=== What the task asks ===
The output must be the data, printed exactly as written.

=== Given data ===
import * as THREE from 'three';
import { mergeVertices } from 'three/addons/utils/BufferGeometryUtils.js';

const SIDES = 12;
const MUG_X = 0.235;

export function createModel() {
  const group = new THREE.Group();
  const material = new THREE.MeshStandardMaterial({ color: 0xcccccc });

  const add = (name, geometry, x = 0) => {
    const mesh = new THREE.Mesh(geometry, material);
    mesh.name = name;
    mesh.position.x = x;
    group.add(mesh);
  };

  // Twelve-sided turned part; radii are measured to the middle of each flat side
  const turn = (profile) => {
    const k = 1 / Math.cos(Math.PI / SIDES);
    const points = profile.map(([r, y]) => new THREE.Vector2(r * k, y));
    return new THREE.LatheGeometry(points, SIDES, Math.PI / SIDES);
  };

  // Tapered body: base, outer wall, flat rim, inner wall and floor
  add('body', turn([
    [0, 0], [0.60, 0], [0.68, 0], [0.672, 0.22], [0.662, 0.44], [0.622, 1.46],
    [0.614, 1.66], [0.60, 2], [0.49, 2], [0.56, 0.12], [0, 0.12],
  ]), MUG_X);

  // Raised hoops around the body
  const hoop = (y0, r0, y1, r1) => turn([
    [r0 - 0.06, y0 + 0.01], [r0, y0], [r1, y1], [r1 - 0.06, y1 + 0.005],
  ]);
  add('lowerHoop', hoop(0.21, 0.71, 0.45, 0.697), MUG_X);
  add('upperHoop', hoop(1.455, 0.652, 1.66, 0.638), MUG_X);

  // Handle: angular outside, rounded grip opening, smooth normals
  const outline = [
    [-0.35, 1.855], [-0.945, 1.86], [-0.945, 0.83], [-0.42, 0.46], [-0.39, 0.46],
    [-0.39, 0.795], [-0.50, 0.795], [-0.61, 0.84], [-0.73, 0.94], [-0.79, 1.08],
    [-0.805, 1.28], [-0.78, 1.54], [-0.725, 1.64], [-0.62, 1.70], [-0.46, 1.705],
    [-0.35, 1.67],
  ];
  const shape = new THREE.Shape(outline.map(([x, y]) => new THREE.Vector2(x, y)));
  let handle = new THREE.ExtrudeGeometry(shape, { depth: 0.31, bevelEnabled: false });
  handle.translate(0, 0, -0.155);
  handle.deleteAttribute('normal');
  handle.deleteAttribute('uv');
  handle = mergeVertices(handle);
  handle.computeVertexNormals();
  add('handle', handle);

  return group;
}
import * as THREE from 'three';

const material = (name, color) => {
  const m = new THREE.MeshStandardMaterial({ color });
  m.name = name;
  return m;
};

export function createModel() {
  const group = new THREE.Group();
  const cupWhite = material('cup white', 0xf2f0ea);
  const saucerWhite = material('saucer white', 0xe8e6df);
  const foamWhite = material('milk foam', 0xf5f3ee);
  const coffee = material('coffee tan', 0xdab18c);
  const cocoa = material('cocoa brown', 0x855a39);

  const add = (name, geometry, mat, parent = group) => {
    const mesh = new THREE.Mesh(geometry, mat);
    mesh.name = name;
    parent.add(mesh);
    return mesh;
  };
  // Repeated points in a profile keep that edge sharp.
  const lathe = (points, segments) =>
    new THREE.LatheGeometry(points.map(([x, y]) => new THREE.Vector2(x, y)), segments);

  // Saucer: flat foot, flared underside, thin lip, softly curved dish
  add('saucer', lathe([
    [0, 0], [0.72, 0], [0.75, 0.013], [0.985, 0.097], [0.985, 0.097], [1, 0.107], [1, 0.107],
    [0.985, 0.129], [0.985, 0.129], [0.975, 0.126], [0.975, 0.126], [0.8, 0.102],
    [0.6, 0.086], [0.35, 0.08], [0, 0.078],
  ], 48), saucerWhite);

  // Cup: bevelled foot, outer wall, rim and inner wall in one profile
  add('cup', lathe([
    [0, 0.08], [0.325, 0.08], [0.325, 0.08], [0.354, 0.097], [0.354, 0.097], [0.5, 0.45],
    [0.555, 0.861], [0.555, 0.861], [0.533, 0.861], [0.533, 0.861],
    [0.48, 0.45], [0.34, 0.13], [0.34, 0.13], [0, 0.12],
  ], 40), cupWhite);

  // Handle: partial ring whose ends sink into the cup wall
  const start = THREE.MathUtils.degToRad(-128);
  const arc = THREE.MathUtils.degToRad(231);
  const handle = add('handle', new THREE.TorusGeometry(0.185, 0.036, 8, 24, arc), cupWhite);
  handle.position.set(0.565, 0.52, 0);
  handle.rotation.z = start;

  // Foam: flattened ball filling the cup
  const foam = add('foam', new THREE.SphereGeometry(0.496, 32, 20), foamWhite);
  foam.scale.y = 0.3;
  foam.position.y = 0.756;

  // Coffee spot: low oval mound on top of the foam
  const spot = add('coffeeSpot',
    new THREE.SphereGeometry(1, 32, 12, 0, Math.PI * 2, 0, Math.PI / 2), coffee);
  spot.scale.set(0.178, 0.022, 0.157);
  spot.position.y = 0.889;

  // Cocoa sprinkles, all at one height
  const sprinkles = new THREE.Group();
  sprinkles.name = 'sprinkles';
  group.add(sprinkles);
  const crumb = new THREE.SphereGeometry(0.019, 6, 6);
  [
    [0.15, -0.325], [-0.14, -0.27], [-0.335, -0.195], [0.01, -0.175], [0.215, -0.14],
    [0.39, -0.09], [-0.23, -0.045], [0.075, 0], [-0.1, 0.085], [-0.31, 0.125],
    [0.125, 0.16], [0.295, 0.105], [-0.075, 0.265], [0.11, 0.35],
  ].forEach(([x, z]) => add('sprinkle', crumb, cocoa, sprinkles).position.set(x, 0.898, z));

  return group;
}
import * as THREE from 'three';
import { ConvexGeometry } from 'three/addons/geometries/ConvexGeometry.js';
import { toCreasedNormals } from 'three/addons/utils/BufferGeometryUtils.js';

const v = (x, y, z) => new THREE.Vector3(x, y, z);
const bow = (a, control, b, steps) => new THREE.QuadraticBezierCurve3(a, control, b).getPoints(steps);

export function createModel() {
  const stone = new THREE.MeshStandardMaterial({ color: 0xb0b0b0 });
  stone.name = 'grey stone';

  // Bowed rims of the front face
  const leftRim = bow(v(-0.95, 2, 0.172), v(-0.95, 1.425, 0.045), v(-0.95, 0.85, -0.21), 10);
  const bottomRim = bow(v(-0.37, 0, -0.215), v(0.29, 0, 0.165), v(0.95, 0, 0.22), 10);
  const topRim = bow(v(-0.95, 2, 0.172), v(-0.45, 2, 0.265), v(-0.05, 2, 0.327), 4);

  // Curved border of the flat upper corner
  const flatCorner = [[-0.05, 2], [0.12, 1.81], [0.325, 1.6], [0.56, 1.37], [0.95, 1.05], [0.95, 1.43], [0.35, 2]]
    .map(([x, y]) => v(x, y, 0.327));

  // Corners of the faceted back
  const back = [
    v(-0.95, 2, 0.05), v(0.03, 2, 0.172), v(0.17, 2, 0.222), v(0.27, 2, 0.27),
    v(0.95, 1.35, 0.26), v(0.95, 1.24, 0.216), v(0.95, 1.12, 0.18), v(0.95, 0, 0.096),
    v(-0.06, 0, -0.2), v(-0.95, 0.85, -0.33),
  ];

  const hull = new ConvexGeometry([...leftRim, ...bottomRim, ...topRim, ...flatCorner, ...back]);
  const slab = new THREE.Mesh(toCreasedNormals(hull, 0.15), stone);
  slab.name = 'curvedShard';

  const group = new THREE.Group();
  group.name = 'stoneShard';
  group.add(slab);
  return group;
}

=== Result for this exercise ===
import * as THREE from 'three';
import { mergeVertices } from 'three/addons/utils/BufferGeometryUtils.js';

const SIDES = 12;
const MUG_X = 0.235;

export function createModel() {
  const group = new THREE.Group();
  const material = new THREE.MeshStandardMaterial({ color: 0xcccccc });

  const add = (name, geometry, x = 0) => {
    const mesh = new THREE.Mesh(geometry, material);
    mesh.name = name;
    mesh.position.x = x;
    group.add(mesh);
  };

  // Twelve-sided turned part; radii are measured to the middle of each flat side
  const turn = (profile) => {
    const k = 1 / Math.cos(Math.PI / SIDES);
    const points = profile.map(([r, y]) => new THREE.Vector2(r * k, y));
    return new THREE.LatheGeometry(points, SIDES, Math.PI / SIDES);
  };

  // Tapered body: base, outer wall, flat rim, inner wall and floor
  add('body', turn([
    [0, 0], [0.60, 0], [0.68, 0], [0.672, 0.22], [0.662, 0.44], [0.622, 1.46],
    [0.614, 1.66], [0.60, 2], [0.49, 2], [0.56, 0.12], [0, 0.12],
  ]), MUG_X);

  // Raised hoops around the body
  const hoop = (y0, r0, y1, r1) => turn([
    [r0 - 0.06, y0 + 0.01], [r0, y0], [r1, y1], [r1 - 0.06, y1 + 0.005],
  ]);
  add('lowerHoop', hoop(0.21, 0.71, 0.45, 0.697), MUG_X);
  add('upperHoop', hoop(1.455, 0.652, 1.66, 0.638), MUG_X);

  // Handle: angular outside, rounded grip opening, smooth normals
  const outline = [
    [-0.35, 1.855], [-0.945, 1.86], [-0.945, 0.83], [-0.42, 0.46], [-0.39, 0.46],
    [-0.39, 0.795], [-0.50, 0.795], [-0.61, 0.84], [-0.73, 0.94], [-0.79, 1.08],
    [-0.805, 1.28], [-0.78, 1.54], [-0.725, 1.64], [-0.62, 1.70], [-0.46, 1.705],
    [-0.35, 1.67],
  ];
  const shape = new THREE.Shape(outline.map(([x, y]) => new THREE.Vector2(x, y)));
  let handle = new THREE.ExtrudeGeometry(shape, { depth: 0.31, bevelEnabled: false });
  handle.translate(0, 0, -0.155);
  handle.deleteAttribute('normal');
  handle.deleteAttribute('uv');
  handle = mergeVertices(handle);
  handle.computeVertexNormals();
  add('handle', handle);

  return group;
}
import * as THREE from 'three';

const material = (name, color) => {
  const m = new THREE.MeshStandardMaterial({ color });
  m.name = name;
  return m;
};

export function createModel() {
  const group = new THREE.Group();
  const cupWhite = material('cup white', 0xf2f0ea);
  const saucerWhite = material('saucer white', 0xe8e6df);
  const foamWhite = material('milk foam', 0xf5f3ee);
  const coffee = material('coffee tan', 0xdab18c);
  const cocoa = material('cocoa brown', 0x855a39);

  const add = (name, geometry, mat, parent = group) => {
    const mesh = new THREE.Mesh(geometry, mat);
    mesh.name = name;
    parent.add(mesh);
    return mesh;
  };
  // Repeated points in a profile keep that edge sharp.
  const lathe = (points, segments) =>
    new THREE.LatheGeometry(points.map(([x, y]) => new THREE.Vector2(x, y)), segments);

  // Saucer: flat foot, flared underside, thin lip, softly curved dish
  add('saucer', lathe([
    [0, 0], [0.72, 0], [0.75, 0.013], [0.985, 0.097], [0.985, 0.097], [1, 0.107], [1, 0.107],
    [0.985, 0.129], [0.985, 0.129], [0.975, 0.126], [0.975, 0.126], [0.8, 0.102],
    [0.6, 0.086], [0.35, 0.08], [0, 0.078],
  ], 48), saucerWhite);

  // Cup: bevelled foot, outer wall, rim and inner wall in one profile
  add('cup', lathe([
    [0, 0.08], [0.325, 0.08], [0.325, 0.08], [0.354, 0.097], [0.354, 0.097], [0.5, 0.45],
    [0.555, 0.861], [0.555, 0.861], [0.533, 0.861], [0.533, 0.861],
    [0.48, 0.45], [0.34, 0.13], [0.34, 0.13], [0, 0.12],
  ], 40), cupWhite);

  // Handle: partial ring whose ends sink into the cup wall
  const start = THREE.MathUtils.degToRad(-128);
  const arc = THREE.MathUtils.degToRad(231);
  const handle = add('handle', new THREE.TorusGeometry(0.185, 0.036, 8, 24, arc), cupWhite);
  handle.position.set(0.565, 0.52, 0);
  handle.rotation.z = start;

  // Foam: flattened ball filling the cup
  const foam = add('foam', new THREE.SphereGeometry(0.496, 32, 20), foamWhite);
  foam.scale.y = 0.3;
  foam.position.y = 0.756;

  // Coffee spot: low oval mound on top of the foam
  const spot = add('coffeeSpot',
    new THREE.SphereGeometry(1, 32, 12, 0, Math.PI * 2, 0, Math.PI / 2), coffee);
  spot.scale.set(0.178, 0.022, 0.157);
  spot.position.y = 0.889;

  // Cocoa sprinkles, all at one height
  const sprinkles = new THREE.Group();
  sprinkles.name = 'sprinkles';
  group.add(sprinkles);
  const crumb = new THREE.SphereGeometry(0.019, 6, 6);
  [
    [0.15, -0.325], [-0.14, -0.27], [-0.335, -0.195], [0.01, -0.175], [0.215, -0.14],
    [0.39, -0.09], [-0.23, -0.045], [0.075, 0], [-0.1, 0.085], [-0.31, 0.125],
    [0.125, 0.16], [0.295, 0.105], [-0.075, 0.265], [0.11, 0.35],
  ].forEach(([x, z]) => add('sprinkle', crumb, cocoa, sprinkles).position.set(x, 0.898, z));

  return group;
}
import * as THREE from 'three';
import { ConvexGeometry } from 'three/addons/geometries/ConvexGeometry.js';
import { toCreasedNormals } from 'three/addons/utils/BufferGeometryUtils.js';

const v = (x, y, z) => new THREE.Vector3(x, y, z);
const bow = (a, control, b, steps) => new THREE.QuadraticBezierCurve3(a, control, b).getPoints(steps);

export function createModel() {
  const stone = new THREE.MeshStandardMaterial({ color: 0xb0b0b0 });
  stone.name = 'grey stone';

  // Bowed rims of the front face
  const leftRim = bow(v(-0.95, 2, 0.172), v(-0.95, 1.425, 0.045), v(-0.95, 0.85, -0.21), 10);
  const bottomRim = bow(v(-0.37, 0, -0.215), v(0.29, 0, 0.165), v(0.95, 0, 0.22), 10);
  const topRim = bow(v(-0.95, 2, 0.172), v(-0.45, 2, 0.265), v(-0.05, 2, 0.327), 4);

  // Curved border of the flat upper corner
  const flatCorner = [[-0.05, 2], [0.12, 1.81], [0.325, 1.6], [0.56, 1.37], [0.95, 1.05], [0.95, 1.43], [0.35, 2]]
    .map(([x, y]) => v(x, y, 0.327));

  // Corners of the faceted back
  const back = [
    v(-0.95, 2, 0.05), v(0.03, 2, 0.172), v(0.17, 2, 0.222), v(0.27, 2, 0.27),
    v(0.95, 1.35, 0.26), v(0.95, 1.24, 0.216), v(0.95, 1.12, 0.18), v(0.95, 0, 0.096),
    v(-0.06, 0, -0.2), v(-0.95, 0.85, -0.33),
  ];

  const hull = new ConvexGeometry([...leftRim, ...bottomRim, ...topRim, ...flatCorner, ...back]);
  const slab = new THREE.Mesh(toCreasedNormals(hull, 0.15), stone);
  slab.name = 'curvedShard';

  const group = new THREE.Group();
  group.name = 'stoneShard';
  group.add(slab);
  return group;
}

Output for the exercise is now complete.